When your doctor first suggested a colonoscopy, did you grimace? You’re not alone. Studies show it often takes people several years to actually get a colonoscopy even after being urged by family, friends and doctors to have one! Talking about bowel health and thinking about a colonoscopy makes many of us squeamish, but it’s extremely important.
According to the U.S. Centers for Disease Control (CDC),colorectal cancer (cancer of the colon and rectum) is the second-most-deadly cancer in the U.S., among cancers affecting both men and women. The American Cancer Society estimates there will be nearly 100,000 new cases of colon cancer and 40,000 new cases of rectal cancer in the U.S. this year. But the good news is, colon cancer is preventable.

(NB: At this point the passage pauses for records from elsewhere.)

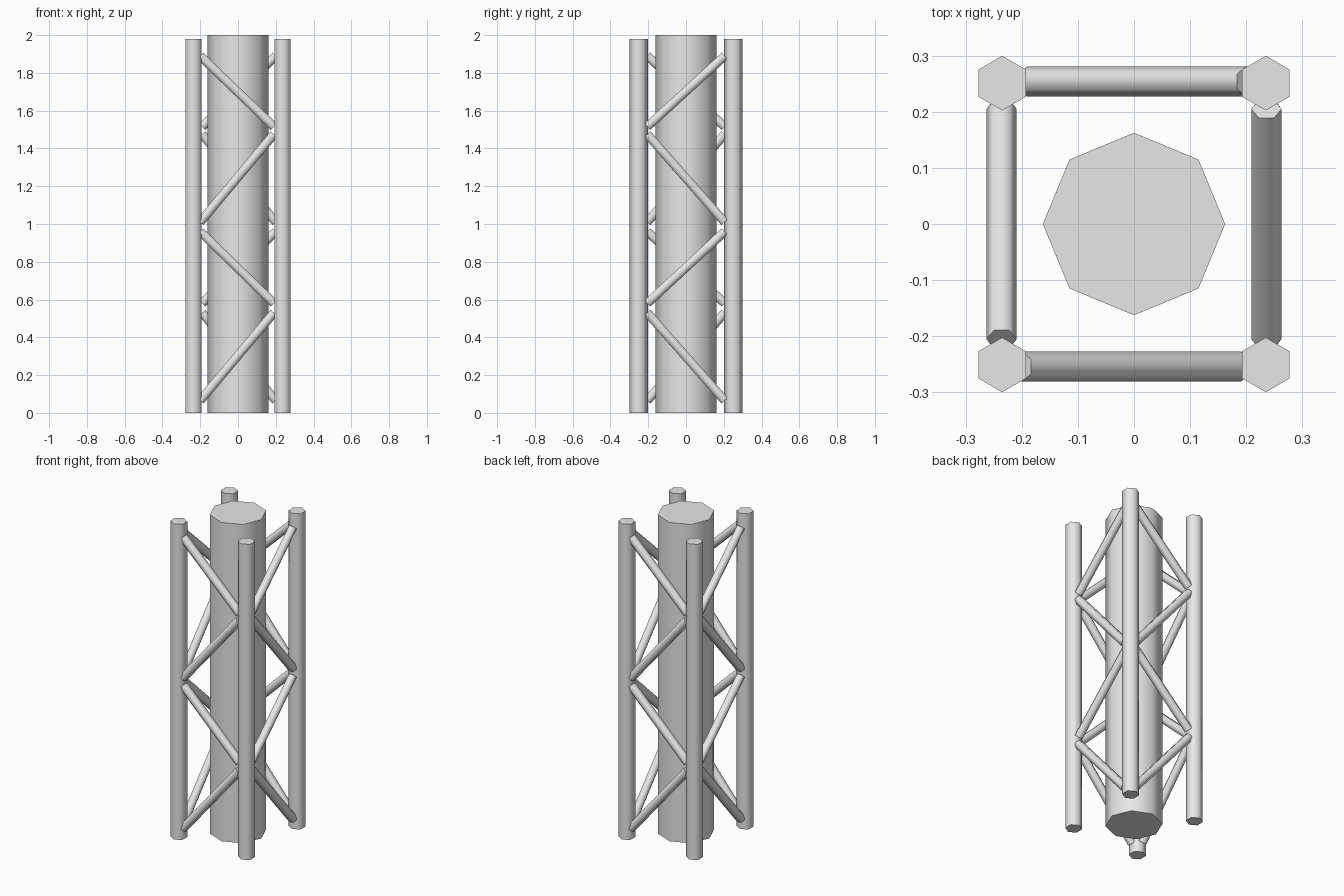
import bpy
import math
from mathutils import Matrix, Vector

cube = bpy.data.objects.get("Cube")
if cube:
    bpy.data.objects.remove(cube, do_unlink=True)

# Single plain metal colour
metal = bpy.data.materials.new("light_grey_metal")
metal.use_nodes = True
grey = (0.8, 0.8, 0.8, 1.0)
metal.diffuse_color = grey
metal.node_tree.nodes["Principled BSDF"].inputs["Base Color"].default_value = grey


def tube(name, start, end, radius, sides, ridge=(0, 1, 0)):
    """Capped prism from start to end, with one edge pointing along ridge."""
    start, end = Vector(start), Vector(end)
    axis = (end - start).normalized()
    ridge = Vector(ridge)
    frame = Matrix((ridge.cross(axis), ridge, axis)).transposed().to_4x4()
    bpy.ops.mesh.primitive_cylinder_add(
        vertices=sides, radius=radius, depth=(end - start).length)
    obj = bpy.context.object
    obj.name = name
    obj.data.transform(Matrix.Translation((start + end) / 2) @ frame)
    obj.data.materials.append(metal)
    bpy.ops.object.shade_smooth_by_angle(angle=math.radians(65))
    return obj


# Central column
tube("central_column", (0, 0, 0), (0, 0, 2), 0.1625, 8)

# Four corner posts
POST_X, POST_Y = 0.235, 0.251
for side, sx in (("right", -1), ("left", 1)):
    for end, sy in (("front", -1), ("back", 1)):
        x, y = sx * POST_X, sy * POST_Y
        tube(f"{end}_{side}_post", (x, y, 0), (x, y, 1.98), 0.0486, 6)

# Zigzag braces: heights at the outer-turn corner and at the other corner
ZIGZAG = ((0.065, 0.53), (0.96, 0.58), (1.01, 1.475), (1.89, 1.515))
for s, fb, lr in ((-1, "front", "right"), (1, "back", "left")):
    for i, (za, zb) in enumerate(ZIGZAG, 1):
        y = s * 0.254
        tube(f"{fb}_brace_{i}", (s * 0.2, y, za), (-s * 0.19, y, zb),
             0.027, 6, (0, s, 0))
        x = s * 0.236
        tube(f"{lr}_brace_{i}", (x, s * 0.205, za), (x, -s * 0.205, zb),
             0.027, 6, (s, 0, 0))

With screening, colorectal cancer can often be found early, when it is most likely to be curable. In many cases, screening also can prevent colorectal cancer altogether. This is because some polyps, or benign growths, can be found and removed during colonoscopy before they have the chance to turn into cancer.
“We strive to provide patients with the best medical care available today and to improve the quality of life for patients and future generations at risk of developing this disease by making it preventable, more manageable or curable,” said Dr. Susan Galandiuk, a colon and rectal surgeon with UofL Physicians – Colon and Rectal Surgery.

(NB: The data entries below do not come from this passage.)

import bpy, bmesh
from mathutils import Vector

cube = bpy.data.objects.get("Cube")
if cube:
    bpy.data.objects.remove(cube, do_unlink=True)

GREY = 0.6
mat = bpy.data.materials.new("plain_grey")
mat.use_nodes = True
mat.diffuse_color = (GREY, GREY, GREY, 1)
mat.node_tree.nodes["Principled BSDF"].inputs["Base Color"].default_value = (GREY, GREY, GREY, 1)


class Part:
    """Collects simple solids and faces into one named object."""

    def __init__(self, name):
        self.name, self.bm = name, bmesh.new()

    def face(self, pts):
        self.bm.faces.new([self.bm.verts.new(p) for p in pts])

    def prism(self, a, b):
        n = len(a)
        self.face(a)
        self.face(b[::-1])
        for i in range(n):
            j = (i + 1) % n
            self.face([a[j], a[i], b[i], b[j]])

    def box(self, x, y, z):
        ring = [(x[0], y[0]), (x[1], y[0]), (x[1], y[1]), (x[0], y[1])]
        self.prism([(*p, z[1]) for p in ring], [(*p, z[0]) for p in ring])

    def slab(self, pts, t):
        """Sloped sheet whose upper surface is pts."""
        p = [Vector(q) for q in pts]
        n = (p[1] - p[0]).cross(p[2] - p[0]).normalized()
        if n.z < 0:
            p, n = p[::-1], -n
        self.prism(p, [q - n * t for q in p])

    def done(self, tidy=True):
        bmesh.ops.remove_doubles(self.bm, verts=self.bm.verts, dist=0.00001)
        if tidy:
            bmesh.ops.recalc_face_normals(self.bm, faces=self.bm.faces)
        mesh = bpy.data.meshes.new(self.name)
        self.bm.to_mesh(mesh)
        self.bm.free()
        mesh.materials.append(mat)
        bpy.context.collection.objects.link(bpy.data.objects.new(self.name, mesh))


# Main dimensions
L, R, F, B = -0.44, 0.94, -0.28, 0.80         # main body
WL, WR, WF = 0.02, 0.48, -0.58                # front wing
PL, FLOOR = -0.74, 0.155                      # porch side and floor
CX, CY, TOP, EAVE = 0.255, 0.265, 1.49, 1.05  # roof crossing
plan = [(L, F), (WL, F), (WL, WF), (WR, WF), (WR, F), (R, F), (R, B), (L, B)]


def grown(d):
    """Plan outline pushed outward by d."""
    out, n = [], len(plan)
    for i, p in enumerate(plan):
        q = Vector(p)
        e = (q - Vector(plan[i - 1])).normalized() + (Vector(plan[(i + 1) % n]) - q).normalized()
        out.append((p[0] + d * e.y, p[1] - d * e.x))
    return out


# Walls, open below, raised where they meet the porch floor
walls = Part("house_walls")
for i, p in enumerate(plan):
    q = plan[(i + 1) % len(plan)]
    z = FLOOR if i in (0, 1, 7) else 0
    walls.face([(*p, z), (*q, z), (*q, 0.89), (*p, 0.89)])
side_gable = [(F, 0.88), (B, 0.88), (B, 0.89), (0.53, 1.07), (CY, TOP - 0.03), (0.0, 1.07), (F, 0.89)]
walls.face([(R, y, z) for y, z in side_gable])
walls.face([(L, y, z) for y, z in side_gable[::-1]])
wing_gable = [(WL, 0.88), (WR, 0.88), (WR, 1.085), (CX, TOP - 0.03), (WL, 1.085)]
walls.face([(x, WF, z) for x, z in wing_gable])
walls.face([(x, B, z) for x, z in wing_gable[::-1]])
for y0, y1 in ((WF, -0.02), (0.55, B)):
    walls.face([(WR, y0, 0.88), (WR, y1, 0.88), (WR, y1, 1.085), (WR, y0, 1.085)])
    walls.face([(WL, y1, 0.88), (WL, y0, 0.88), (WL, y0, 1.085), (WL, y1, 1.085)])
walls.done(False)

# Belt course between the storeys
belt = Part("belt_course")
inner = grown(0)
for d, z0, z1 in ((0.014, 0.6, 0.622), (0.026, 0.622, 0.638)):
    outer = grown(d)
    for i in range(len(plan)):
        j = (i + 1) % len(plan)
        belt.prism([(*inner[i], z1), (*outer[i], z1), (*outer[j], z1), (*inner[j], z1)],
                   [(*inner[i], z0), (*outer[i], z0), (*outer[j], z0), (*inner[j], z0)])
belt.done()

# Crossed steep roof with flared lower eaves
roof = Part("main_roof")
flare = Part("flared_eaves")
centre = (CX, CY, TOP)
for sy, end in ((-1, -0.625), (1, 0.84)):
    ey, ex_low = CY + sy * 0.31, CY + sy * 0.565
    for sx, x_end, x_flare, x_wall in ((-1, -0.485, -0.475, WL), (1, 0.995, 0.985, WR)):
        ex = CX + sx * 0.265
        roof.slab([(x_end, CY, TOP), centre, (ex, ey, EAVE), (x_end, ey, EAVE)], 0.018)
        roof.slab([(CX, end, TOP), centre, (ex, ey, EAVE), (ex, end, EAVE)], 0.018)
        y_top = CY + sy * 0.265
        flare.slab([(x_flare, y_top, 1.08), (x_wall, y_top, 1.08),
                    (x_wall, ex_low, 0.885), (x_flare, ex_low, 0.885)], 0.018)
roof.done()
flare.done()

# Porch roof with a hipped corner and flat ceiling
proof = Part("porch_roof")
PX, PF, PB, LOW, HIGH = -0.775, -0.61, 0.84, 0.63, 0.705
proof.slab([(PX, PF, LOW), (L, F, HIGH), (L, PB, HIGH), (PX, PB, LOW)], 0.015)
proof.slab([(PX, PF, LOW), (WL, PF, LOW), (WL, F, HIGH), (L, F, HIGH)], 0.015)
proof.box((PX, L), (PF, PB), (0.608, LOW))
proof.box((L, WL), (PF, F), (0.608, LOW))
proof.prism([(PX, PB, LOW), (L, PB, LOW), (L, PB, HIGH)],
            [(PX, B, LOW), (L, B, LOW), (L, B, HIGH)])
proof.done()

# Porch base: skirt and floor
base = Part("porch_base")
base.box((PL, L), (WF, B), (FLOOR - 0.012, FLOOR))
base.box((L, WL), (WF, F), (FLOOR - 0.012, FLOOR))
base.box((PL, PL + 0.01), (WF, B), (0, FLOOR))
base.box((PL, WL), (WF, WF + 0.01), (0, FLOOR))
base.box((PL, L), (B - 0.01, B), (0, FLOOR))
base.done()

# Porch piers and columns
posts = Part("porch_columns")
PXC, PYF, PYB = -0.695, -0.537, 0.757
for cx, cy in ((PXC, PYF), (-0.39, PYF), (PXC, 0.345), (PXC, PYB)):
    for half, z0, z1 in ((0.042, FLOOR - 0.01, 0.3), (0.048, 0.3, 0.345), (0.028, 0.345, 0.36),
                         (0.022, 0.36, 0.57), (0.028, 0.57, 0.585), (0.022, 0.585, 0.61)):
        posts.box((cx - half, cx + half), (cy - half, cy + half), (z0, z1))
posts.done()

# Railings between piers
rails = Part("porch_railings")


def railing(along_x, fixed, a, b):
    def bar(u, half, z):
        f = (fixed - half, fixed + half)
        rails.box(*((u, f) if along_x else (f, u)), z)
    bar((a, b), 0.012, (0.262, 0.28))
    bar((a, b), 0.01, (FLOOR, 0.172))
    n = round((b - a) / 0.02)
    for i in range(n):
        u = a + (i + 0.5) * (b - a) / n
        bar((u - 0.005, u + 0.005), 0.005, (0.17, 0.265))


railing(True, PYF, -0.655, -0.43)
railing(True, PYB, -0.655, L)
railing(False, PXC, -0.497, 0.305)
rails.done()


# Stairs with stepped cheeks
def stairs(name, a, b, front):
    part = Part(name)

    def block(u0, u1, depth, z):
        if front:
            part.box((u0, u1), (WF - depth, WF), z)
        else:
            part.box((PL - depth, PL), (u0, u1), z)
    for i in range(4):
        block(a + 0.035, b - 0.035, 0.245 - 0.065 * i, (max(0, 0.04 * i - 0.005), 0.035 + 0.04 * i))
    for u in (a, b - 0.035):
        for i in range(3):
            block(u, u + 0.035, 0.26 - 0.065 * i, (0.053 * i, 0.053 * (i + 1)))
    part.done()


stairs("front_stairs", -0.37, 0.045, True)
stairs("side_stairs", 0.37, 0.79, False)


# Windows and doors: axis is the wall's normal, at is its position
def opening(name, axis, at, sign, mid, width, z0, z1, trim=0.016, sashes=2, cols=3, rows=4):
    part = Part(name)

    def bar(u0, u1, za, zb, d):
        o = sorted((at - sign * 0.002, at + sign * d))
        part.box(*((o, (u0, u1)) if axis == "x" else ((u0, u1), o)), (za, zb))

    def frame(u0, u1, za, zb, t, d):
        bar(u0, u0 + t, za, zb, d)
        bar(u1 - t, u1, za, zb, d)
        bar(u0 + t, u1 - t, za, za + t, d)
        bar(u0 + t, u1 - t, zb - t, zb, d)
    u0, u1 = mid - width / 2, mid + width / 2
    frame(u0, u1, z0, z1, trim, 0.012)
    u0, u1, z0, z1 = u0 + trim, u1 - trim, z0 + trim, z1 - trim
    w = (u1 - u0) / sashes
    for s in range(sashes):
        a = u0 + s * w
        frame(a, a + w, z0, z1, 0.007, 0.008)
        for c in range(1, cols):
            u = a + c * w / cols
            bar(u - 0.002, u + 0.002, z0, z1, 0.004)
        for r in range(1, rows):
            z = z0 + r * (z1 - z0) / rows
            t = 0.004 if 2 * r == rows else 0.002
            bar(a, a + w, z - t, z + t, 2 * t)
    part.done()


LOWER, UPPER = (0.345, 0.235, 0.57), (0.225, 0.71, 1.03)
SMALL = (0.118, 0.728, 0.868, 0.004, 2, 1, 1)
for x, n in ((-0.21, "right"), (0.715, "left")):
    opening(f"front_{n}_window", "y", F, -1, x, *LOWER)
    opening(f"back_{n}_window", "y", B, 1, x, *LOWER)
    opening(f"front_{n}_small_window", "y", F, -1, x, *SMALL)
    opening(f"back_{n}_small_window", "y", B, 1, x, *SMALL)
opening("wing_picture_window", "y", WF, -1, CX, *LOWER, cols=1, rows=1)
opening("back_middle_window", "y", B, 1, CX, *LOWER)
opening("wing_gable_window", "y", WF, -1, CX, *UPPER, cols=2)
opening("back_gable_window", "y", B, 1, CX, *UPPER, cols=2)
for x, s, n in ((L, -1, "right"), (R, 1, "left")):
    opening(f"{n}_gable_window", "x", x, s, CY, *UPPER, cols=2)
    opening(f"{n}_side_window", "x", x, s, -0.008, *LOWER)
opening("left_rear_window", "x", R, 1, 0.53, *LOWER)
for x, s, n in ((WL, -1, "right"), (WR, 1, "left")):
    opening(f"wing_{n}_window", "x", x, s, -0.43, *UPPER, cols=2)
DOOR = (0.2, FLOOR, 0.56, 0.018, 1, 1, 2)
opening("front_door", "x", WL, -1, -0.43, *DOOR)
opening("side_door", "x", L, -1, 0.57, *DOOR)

Colonoscopy is the most common and most accurate colorectal screening test. A colonoscopy is an internal examination of the colon (large intestine) and rectum, using an instrument called a colonoscope. The colonoscope has a small camera attached to a flexible tube that can reach and examine the entire length of the colon. Regular screening is recommended to begin at age 50, unless you have a family history.

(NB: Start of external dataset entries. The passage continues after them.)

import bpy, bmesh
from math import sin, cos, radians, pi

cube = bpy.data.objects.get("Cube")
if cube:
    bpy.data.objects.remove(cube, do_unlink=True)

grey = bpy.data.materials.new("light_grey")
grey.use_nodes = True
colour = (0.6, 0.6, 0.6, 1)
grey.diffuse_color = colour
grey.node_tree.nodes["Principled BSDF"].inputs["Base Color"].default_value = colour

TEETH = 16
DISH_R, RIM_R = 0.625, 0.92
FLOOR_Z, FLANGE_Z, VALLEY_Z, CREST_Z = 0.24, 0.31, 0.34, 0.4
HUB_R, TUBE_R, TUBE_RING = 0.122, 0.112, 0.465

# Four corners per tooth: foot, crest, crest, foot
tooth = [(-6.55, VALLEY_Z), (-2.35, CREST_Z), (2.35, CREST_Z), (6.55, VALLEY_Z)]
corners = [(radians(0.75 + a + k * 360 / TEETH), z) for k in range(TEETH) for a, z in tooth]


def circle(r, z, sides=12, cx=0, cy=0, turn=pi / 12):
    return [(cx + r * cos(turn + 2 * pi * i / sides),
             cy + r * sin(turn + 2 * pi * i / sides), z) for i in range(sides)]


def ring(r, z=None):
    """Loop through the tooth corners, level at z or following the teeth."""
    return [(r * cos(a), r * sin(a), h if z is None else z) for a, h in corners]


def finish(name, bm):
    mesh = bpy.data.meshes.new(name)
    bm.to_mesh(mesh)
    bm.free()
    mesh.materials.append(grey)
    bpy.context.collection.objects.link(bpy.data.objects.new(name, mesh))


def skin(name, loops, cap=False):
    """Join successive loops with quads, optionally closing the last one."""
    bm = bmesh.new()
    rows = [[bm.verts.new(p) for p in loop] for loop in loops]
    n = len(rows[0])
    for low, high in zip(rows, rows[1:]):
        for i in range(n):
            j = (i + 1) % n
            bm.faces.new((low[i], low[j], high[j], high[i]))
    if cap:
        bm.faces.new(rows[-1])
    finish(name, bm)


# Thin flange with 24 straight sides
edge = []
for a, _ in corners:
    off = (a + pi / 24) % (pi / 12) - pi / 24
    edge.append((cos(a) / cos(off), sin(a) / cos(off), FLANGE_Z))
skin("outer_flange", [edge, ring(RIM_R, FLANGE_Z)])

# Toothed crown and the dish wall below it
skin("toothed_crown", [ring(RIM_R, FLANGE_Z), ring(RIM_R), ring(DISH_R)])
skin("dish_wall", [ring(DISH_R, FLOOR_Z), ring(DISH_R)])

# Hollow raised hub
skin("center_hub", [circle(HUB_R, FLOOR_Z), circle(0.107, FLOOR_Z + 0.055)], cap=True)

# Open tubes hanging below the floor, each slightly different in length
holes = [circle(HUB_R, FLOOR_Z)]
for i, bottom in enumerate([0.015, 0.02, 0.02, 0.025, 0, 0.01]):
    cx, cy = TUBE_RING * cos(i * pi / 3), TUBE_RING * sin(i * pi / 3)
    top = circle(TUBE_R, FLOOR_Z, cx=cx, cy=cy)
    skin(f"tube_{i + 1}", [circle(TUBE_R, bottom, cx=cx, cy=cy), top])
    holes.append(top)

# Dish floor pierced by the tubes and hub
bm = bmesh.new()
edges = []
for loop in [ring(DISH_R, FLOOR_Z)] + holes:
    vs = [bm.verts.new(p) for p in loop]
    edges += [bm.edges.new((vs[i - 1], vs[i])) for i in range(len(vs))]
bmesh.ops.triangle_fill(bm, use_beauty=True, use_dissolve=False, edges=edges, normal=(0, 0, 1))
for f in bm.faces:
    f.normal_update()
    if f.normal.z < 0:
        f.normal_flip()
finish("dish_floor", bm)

If you have a first-degree relative with colorectal cancer, this greatly increases your own risk. In this case, you should begin screening at age 40, or 10 years of age before your relative’s cancer diagnosis, whichever occurs earlier.
What to expect
First, you will need to completely cleanse your intestines the night before your colonoscopy for an accurate examination. Your health care provider will give you instructions. Although many people dread the preparation required for a colonoscopy, if you did not thoroughly clean your intestines, a problem in your large intestine may be missed during the test.
On the day of your screening, you usually will be given a medicine to help you relax and not feel any discomfort. You will be awake during the test and may even be able to speak, but you will likely not remember anything about the exam afterwards. You should be able to go home about one hour after the test and you must plan to have someone take you home. You can return to normal activities the following day.
Other reasons for a colonoscopy
In addition to screening for colorectal cancer, colonoscopy may be used to evaluate the following:
- Abdominal pain, changes in bowel movements, or weight loss
- Abnormal findings (such as polyps) found through other screenings
- Anemia because of low iron
- Blood in the stool or black, tarry stools
- Follow-up of a past finding, such as polyps or colon cancer
- Inflammatory bowel disease (Crohn’s disease or ulcerative colitis)
The end justifies the means…
It’s not so bad. Whether it’s your first or your 10th, a colonoscopy can help you have a healthy, longer life and it should be the test we love to appreciate.
Dr. Galandiuk also says, “An aspirin a day helps keep colorectal cancer away,” but you should still be screened.
UofL Physicians – Colon and Rectal Surgery offers screening colonoscopies. To learn more visit their website.